[[ Provided material, beginning ]]

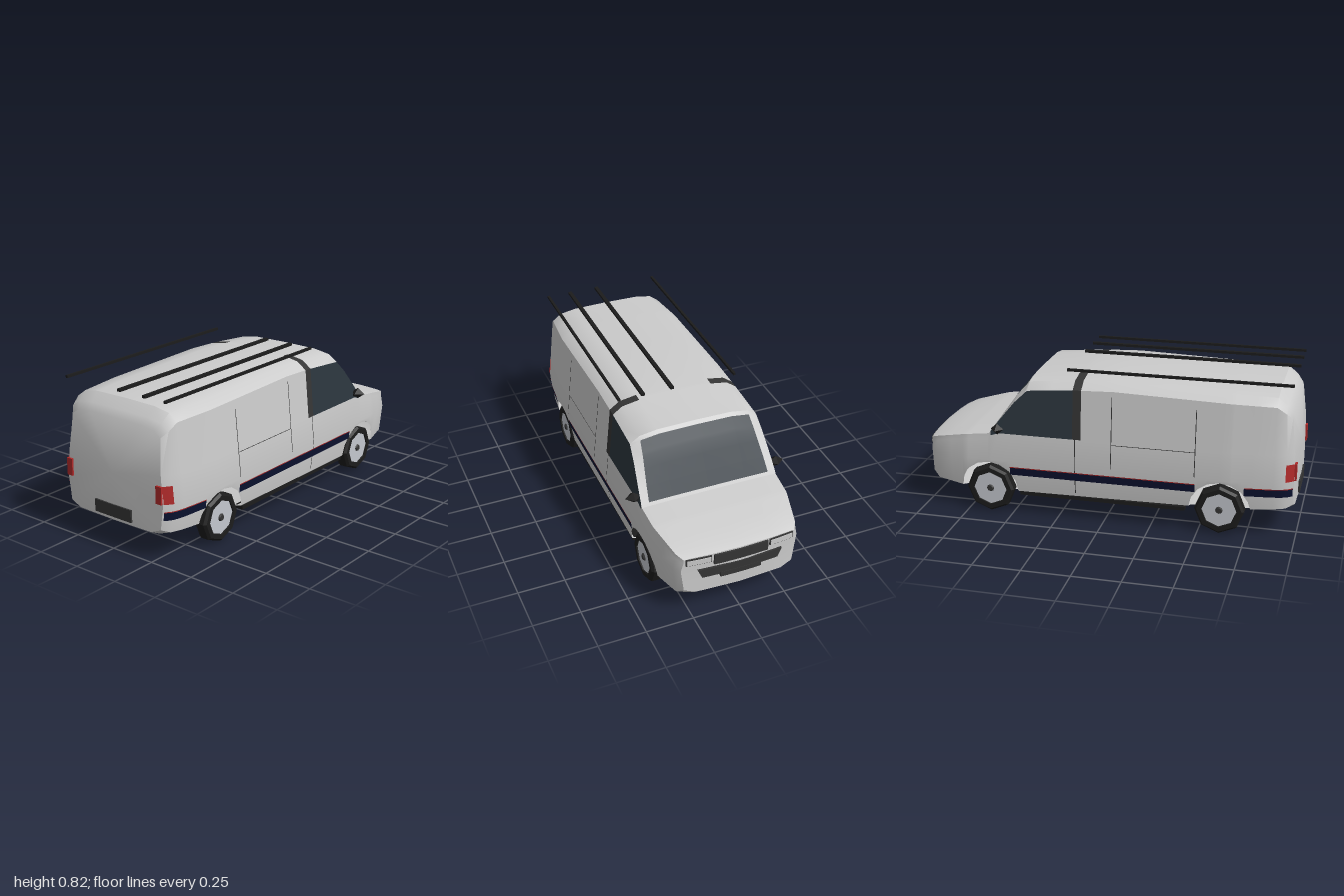
import * as THREE from 'three';
import { toCreasedNormals, mergeVertices } from 'three/addons/utils/BufferGeometryUtils.js';

const mat = (color, side = THREE.FrontSide) => new THREE.MeshStandardMaterial({ color, side });
const paint = mat(0xcccccc, THREE.DoubleSide);
const glass = mat(0x2c363e, THREE.DoubleSide);
const trim = mat(0x353535, THREE.DoubleSide);
const black = mat(0x1c1c1c, THREE.DoubleSide);
const navy = mat(0x0b1230, THREE.DoubleSide);
const red = mat(0xb02a2a, THREE.DoubleSide);
const silver = mat(0xc4c7ce);

const AXLES = [-0.61, 0.625], WHEEL_Y = 0.13, ARCH = 0.158;

// Stations along the length: x, floor height, top height, width scale
const STATIONS = [
  [-0.99, 0.15, 0.67, 0.82], [-0.95, 0.135, 0.705, 0.9], [-0.88, 0.13, 0.748, 0.94],
  [-0.66, 0.118, 0.757, 1], [-0.05, 0.11, 0.776, 1], [0.15, 0.108, 0.767, 1],
  [0.41, 0.105, 0.742, 1], [0.48, 0.105, 0.66, 1], [0.62, 0.105, 0.45, 1],
  [0.75, 0.105, 0.432, 0.985], [0.95, 0.12, 0.39, 0.87], [0.99, 0.15, 0.374, 0.8],
];

function station(x) {
  let i = 0;
  while (i < STATIONS.length - 2 && x > STATIONS[i + 1][0]) i++;
  const a = STATIONS[i], b = STATIONS[i + 1];
  const t = THREE.MathUtils.clamp((x - a[0]) / (b[0] - a[0]), 0, 1);
  return a.map((v, k) => v + (b[k] - v) * t);
}

// Half cross-section from floor centre to roof centre, as [z, y] rows
function section(x, arches) {
  const [, floor, top, s] = station(x);
  const belt = Math.min(0.45, top - 0.03), h = top - belt;
  const low = floor + 0.025;
  let sill = low;
  if (arches) for (const c of AXLES) {
    const d = ARCH * ARCH - (x - c) ** 2;
    if (d > 0) sill = Math.max(sill, WHEEL_Y + Math.sqrt(d));
  }
  return [
    [0, floor], [0.29, floor], [0.365 + 0.02 * (sill - low) / (0.3 - low), sill], [0.385, 0.3],
    [0.37, belt], [0.37 - 0.08 * h, belt + 0.82 * h], [0.33 - 0.12 * h, belt + 0.94 * h],
    [0.2, belt + 0.99 * h], [0, top],
  ].map(([z, y]) => [z * s, y]);
}

// Rounds the nose and tail in plan and leans the tail forward
function bend(x, y, z) {
  if (x > 0.8) x -= 0.22 * z * z * (x - 0.8) / 0.19;
  if (x < -0.9) x += (0.1 * z * z + Math.max(0, y - 0.42) * 0.12) * (-0.9 - x) / 0.09;
  return [x, y, z];
}

function halfWidth(x, y) {
  const p = section(x, false);
  for (let i = 1; i < 8; i++) {
    if (y <= p[i + 1][1]) {
      const t = (y - p[i][1]) / (p[i + 1][1] - p[i][1]);
      return p[i][0] + (p[i + 1][0] - p[i][0]) * Math.max(0, t);
    }
  }
  return 0;
}

// Body shell: one loft, its faces sorted into paint, glass and pillar trim
function buildShell(group) {
  let xs = STATIONS.map(s => s[0]).concat([0.12, 0.165, 0.425, 0.61, -0.35, 0.28, 0.85]);
  for (const c of AXLES) for (let k = 0; k <= 8; k++) xs.push(c + ARCH * Math.cos(k * Math.PI / 8));
  xs = xs.sort((a, b) => a - b).filter((x, i, l) => i === 0 || x - l[i - 1] > 0.003);
  const pos = [], N = 16;
  for (const x of xs) {
    const half = section(x, true);
    for (let j = 0; j < N; j++) {
      const [z, y] = half[j <= 8 ? j : N - j];
      pos.push(...bend(x, y, j <= 8 ? z : -z));
    }
  }
  const faces = { body: [], windscreen: [], sideWindows: [], doorPillars: [] };
  for (let i = 0; i < xs.length - 1; i++) {
    const m = (xs[i] + xs[i + 1]) / 2;
    for (let j = 0; j < N; j++) {
      const row = j < 8 ? j : 15 - j;
      if (row === 1 && AXLES.some(c => Math.abs(m - c) < ARCH)) continue;
      let part = 'body';
      if (row >= 6 && m > 0.425 && m < 0.61) part = 'windscreen';
      if (row === 4 && m > 0.165 && m < 0.61) part = 'sideWindows';
      if (row >= 4 && row <= 6 && m > 0.12 && m < 0.165) part = 'doorPillars';
      const k = (j + 1) % N, a = i * N + j, b = a + N, c = (i + 1) * N + k, d = i * N + k;
      faces[part].push(a, b, c, a, c, d);
    }
  }
  // Nose and tail caps
  const last = (xs.length - 1) * N, tail = pos.length / 3;
  pos.push(-0.992, 0.4, 0, 0.992, 0.26, 0);
  for (let j = 0; j < N; j++) {
    const k = (j + 1) % N;
    faces.body.push(tail, j, k, tail + 1, last + k, last + j);
  }
  const mats = { body: paint, windscreen: glass, sideWindows: glass, doorPillars: trim };
  for (const name in faces) {
    const g = new THREE.BufferGeometry();
    g.setAttribute('position', new THREE.Float32BufferAttribute(pos, 3));
    g.setIndex(faces[name]);
    add(group, name, toCreasedNormals(g, 0.6), mats[name]);
  }
}

function add(group, name, geometry, material, x = 0, y = 0, z = 0) {
  const mesh = new THREE.Mesh(geometry, material);
  mesh.name = name;
  mesh.position.set(x, y, z);
  group.add(mesh);
  return mesh;
}

// Thin panel lying on the body side
function sidePanel(group, name, x0, x1, y0, y1, side, material, lift = 0.003) {
  const nx = Math.ceil((x1 - x0) / 0.03), ny = Math.ceil((y1 - y0) / 0.03);
  const g = new THREE.PlaneGeometry(x1 - x0, y1 - y0, nx, ny);
  g.translate((x0 + x1) / 2, (y0 + y1) / 2, 0);
  const p = g.attributes.position;
  for (let i = 0; i < p.count; i++) {
    const x = p.getX(i), y = p.getY(i);
    p.setXYZ(i, ...bend(x, y, side * (halfWidth(x, y) + lift)));
  }
  g.computeVertexNormals();
  add(group, name, g, material);
}

// Flat shape on the nose, curved to follow it; points are [z, y]
function nosePanel(group, name, x, z0, z1, y0, y1, material, inset = 0) {
  const g = new THREE.BoxGeometry(0.012, y1 - y0, z1 - z0, 1, 1, 8);
  g.translate(x, (y0 + y1) / 2, (z0 + z1) / 2);
  const p = g.attributes.position, mid = (z0 + z1) / 2;
  for (let i = 0; i < p.count; i++) {
    let z = p.getZ(i);
    if (p.getY(i) < (y0 + y1) / 2) z = mid + (z - mid) * (1 - inset);
    p.setXYZ(i, p.getX(i) - 0.22 * z * z, p.getY(i), z);
  }
  g.computeVertexNormals();
  add(group, name, g, material);
}

function buildWheel(group, x, side) {
  const wheel = new THREE.Group();
  wheel.name = 'wheel';
  const profile = [[0.05, -0.038], [0.118, -0.038], [0.13, -0.02], [0.13, 0.025], [0.118, 0.038], [0.092, 0.038], [0.088, 0.02]];
  const tyre = new THREE.LatheGeometry(profile.map(([r, y]) => new THREE.Vector2(r, y)), 8);
  tyre.deleteAttribute('uv');
  tyre.deleteAttribute('normal');
  add(wheel, 'tyre', toCreasedNormals(mergeVertices(tyre), 0.5), black);
  add(wheel, 'rim', new THREE.CylinderGeometry(0.093, 0.093, 0.05, 16), silver, 0, 0.006, 0);
  add(wheel, 'hubCap', new THREE.CylinderGeometry(0.015, 0.022, 0.012, 8), trim, 0, 0.034, 0);
  wheel.rotation.x = side * Math.PI / 2;
  wheel.position.set(x, WHEEL_Y, side * 0.331);
  group.add(wheel);
}

export function createModel() {
  const van = new THREE.Group();
  van.name = 'van';
  buildShell(van);

  for (const side of [1, -1]) {
    for (const x of AXLES) buildWheel(van, x, side);
    // Side stripe with its thin red upper line, broken at the rear wheel arch
    for (const [a, b] of [[-0.985, -0.735], [-0.485, 0.505]]) {
      sidePanel(van, 'stripe', a, b, 0.225, 0.266, side, navy);
      sidePanel(van, 'stripeEdge', a, b, 0.266, 0.271, side, red);
    }
    // Door seams
    for (const [a, b, c, d] of [[-0.483, -0.479, 0.31, 0.66], [-0.045, -0.041, 0.31, 0.69],
      [-0.483, -0.041, 0.436, 0.439], [0.148, 0.152, 0.15, 0.45]]) {
      sidePanel(van, 'doorSeam', a, b, c, d, side, trim, 0.002);
    }
    // Tail lamps wrap round the rear corners
    sidePanel(van, 'tailLamp', -0.989, -0.945, 0.31, 0.4, side, red, 0.004);
    add(van, 'tailLampRear', new THREE.BoxGeometry(0.012, 0.09, 0.035), red, -0.984, 0.355, side * 0.296);
    add(van, 'sideSill', new THREE.BoxGeometry(0.89, 0.02, 0.045), black, 0.015, 0.116, side * 0.335);
    // Door mirror: tapered pod on a short arm
    const pod = add(van, 'doorMirror', new THREE.OctahedronGeometry(1), black, 0.565, 0.482, side * 0.393);
    pod.scale.set(0.035, 0.03, 0.042);
    add(van, 'mirrorArm', new THREE.BoxGeometry(0.025, 0.015, 0.04), black, 0.565, 0.468, side * 0.37);
    // Head lamps
    const [z0, z1] = side > 0 ? [0.155, 0.285] : [-0.285, -0.155];
    nosePanel(van, 'headLampFrame', 0.99, z0, z1, 0.33, 0.368, trim);
    nosePanel(van, 'headLamp', 0.993, z0 + 0.005, z1 - 0.005, 0.334, 0.362, paint);
  }

  // Nose and tail fittings
  nosePanel(van, 'upperGrille', 0.992, -0.145, 0.142, 0.31, 0.367, trim);
  nosePanel(van, 'lowerGrille', 0.991, -0.225, 0.225, 0.24, 0.29, trim, 0.1);
  nosePanel(van, 'frontPlate', 0.993, -0.11, 0.108, 0.222, 0.25, trim);
  add(van, 'rearPlate', new THREE.BoxGeometry(0.012, 0.065, 0.24), trim, -0.991, 0.2, 0);

  // Roof bars
  for (const z of [0.32, 0.19, 0.03, -0.32]) {
    add(van, 'roofBar', new THREE.BoxGeometry(1.155, 0.013, z > 0 && z < 0.3 ? 0.02 : 0.013), black, -0.38, 0.811, z);
  }
  return van;
}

[[ Provided material, end ]]

What you return must be the lines above that run from the line with "const AXLES = [-0.61, 0.625], WHEEL_Y" to the line with "const d = ARCH * ARCH - (x - c) ** 2;", inclusive, each copied exactly.

const AXLES = [-0.61, 0.625], WHEEL_Y = 0.13, ARCH = 0.158;

// Stations along the length: x, floor height, top height, width scale
const STATIONS = [
  [-0.99, 0.15, 0.67, 0.82], [-0.95, 0.135, 0.705, 0.9], [-0.88, 0.13, 0.748, 0.94],
  [-0.66, 0.118, 0.757, 1], [-0.05, 0.11, 0.776, 1], [0.15, 0.108, 0.767, 1],
  [0.41, 0.105, 0.742, 1], [0.48, 0.105, 0.66, 1], [0.62, 0.105, 0.45, 1],
  [0.75, 0.105, 0.432, 0.985], [0.95, 0.12, 0.39, 0.87], [0.99, 0.15, 0.374, 0.8],
];

function station(x) {
  let i = 0;
  while (i < STATIONS.length - 2 && x > STATIONS[i + 1][0]) i++;
  const a = STATIONS[i], b = STATIONS[i + 1];
  const t = THREE.MathUtils.clamp((x - a[0]) / (b[0] - a[0]), 0, 1);
  return a.map((v, k) => v + (b[k] - v) * t);
}

// Half cross-section from floor centre to roof centre, as [z, y] rows
function section(x, arches) {
  const [, floor, top, s] = station(x);
  const belt = Math.min(0.45, top - 0.03), h = top - belt;
  const low = floor + 0.025;
  let sill = low;
  if (arches) for (const c of AXLES) {
    const d = ARCH * ARCH - (x - c) ** 2;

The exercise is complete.